[What the task requires]
I'd like the data beneath this line reproduced exactly, without any of its images.
(Exercise data Opens)
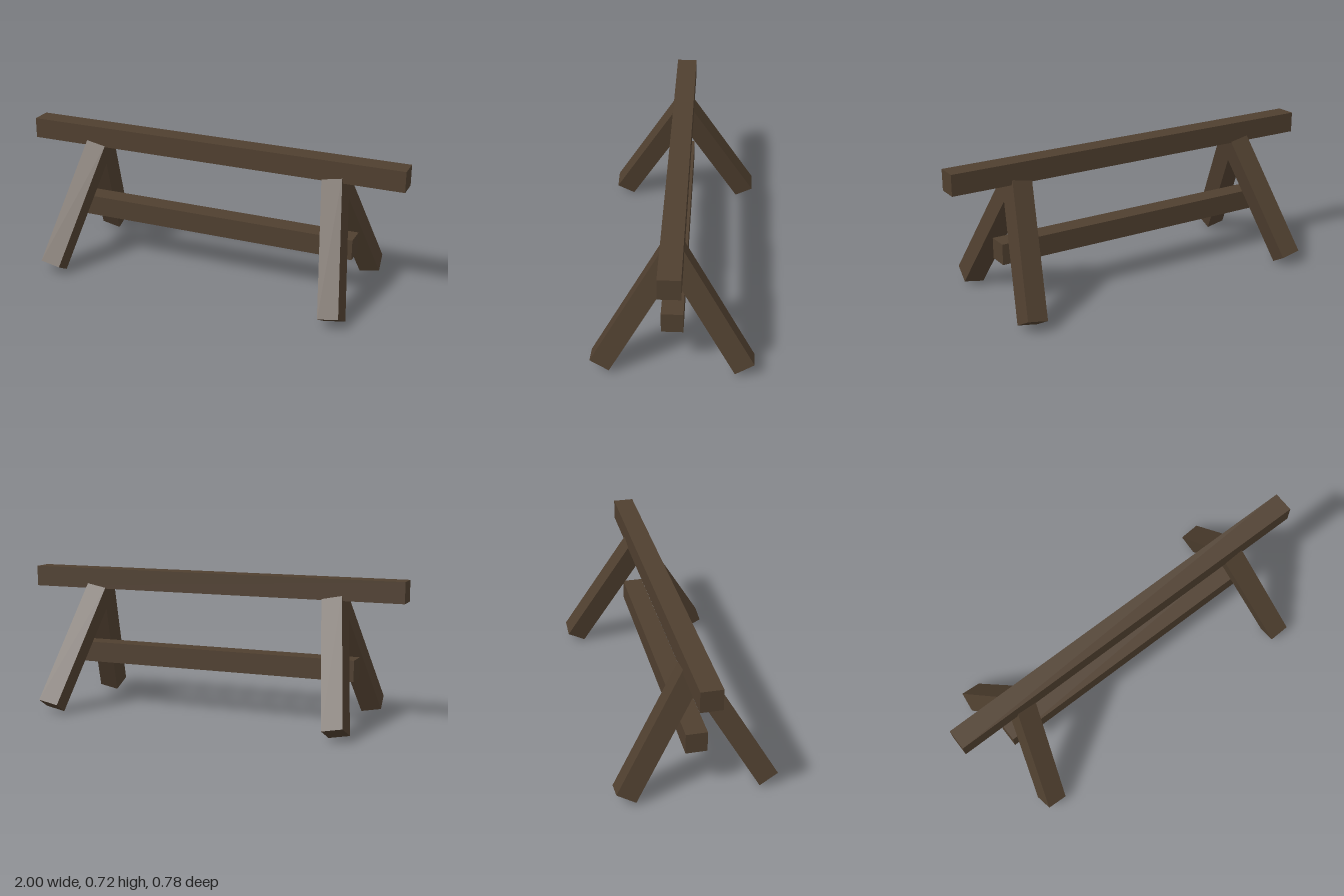
import * as THREE from 'three';

const T = 0.105; // timber thickness

export function createModel() {
  const group = new THREE.Group();
  const wood = new THREE.MeshStandardMaterial({ color: 0x4f3f2f, flatShading: true });

  // Square timber along x
  const bar = (name, length, y) => {
    const mesh = new THREE.Mesh(new THREE.BoxGeometry(length, T, T), wood);
    mesh.name = name;
    mesh.position.y = y;
    group.add(mesh);
  };
  bar('topBeam', 2, 0.67);
  bar('lowerRail', 1.52, 0.277);

  // Four legs, splayed 30 degrees to front and back and 11 degrees to the ends
  const L = 0.686;
  const legGeometry = new THREE.BoxGeometry(T, L, T).translate(0, L / 2, 0);
  for (const sx of [1, -1]) {
    for (const sz of [1, -1]) {
      const leg = new THREE.Mesh(legGeometry, wood);
      leg.name = (sz > 0 ? 'front' : 'back') + (sx > 0 ? 'Left' : 'Right') + 'Leg';
      leg.position.set(sx * 0.758, 0.036, sz * 0.3425);
      leg.rotation.set(-sz * Math.PI / 6, 0, sx * THREE.MathUtils.degToRad(11), 'ZYX');
      group.add(leg);
    }
  }
  return group;
}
(Exercise data Closes)
[Output below]
import * as THREE from 'three';

const T = 0.105; // timber thickness

export function createModel() {
  const group = new THREE.Group();
  const wood = new THREE.MeshStandardMaterial({ color: 0x4f3f2f, flatShading: true });

  // Square timber along x
  const bar = (name, length, y) => {
    const mesh = new THREE.Mesh(new THREE.BoxGeometry(length, T, T), wood);
    mesh.name = name;
    mesh.position.y = y;
    group.add(mesh);
  };
  bar('topBeam', 2, 0.67);
  bar('lowerRail', 1.52, 0.277);

  // Four legs, splayed 30 degrees to front and back and 11 degrees to the ends
  const L = 0.686;
  const legGeometry = new THREE.BoxGeometry(T, L, T).translate(0, L / 2, 0);
  for (const sx of [1, -1]) {
    for (const sz of [1, -1]) {
      const leg = new THREE.Mesh(legGeometry, wood);
      leg.name = (sz > 0 ? 'front' : 'back') + (sx > 0 ? 'Left' : 'Right') + 'Leg';
      leg.position.set(sx * 0.758, 0.036, sz * 0.3425);
      leg.rotation.set(-sz * Math.PI / 6, 0, sx * THREE.MathUtils.degToRad(11), 'ZYX');
      group.add(leg);
    }
  }
  return group;
}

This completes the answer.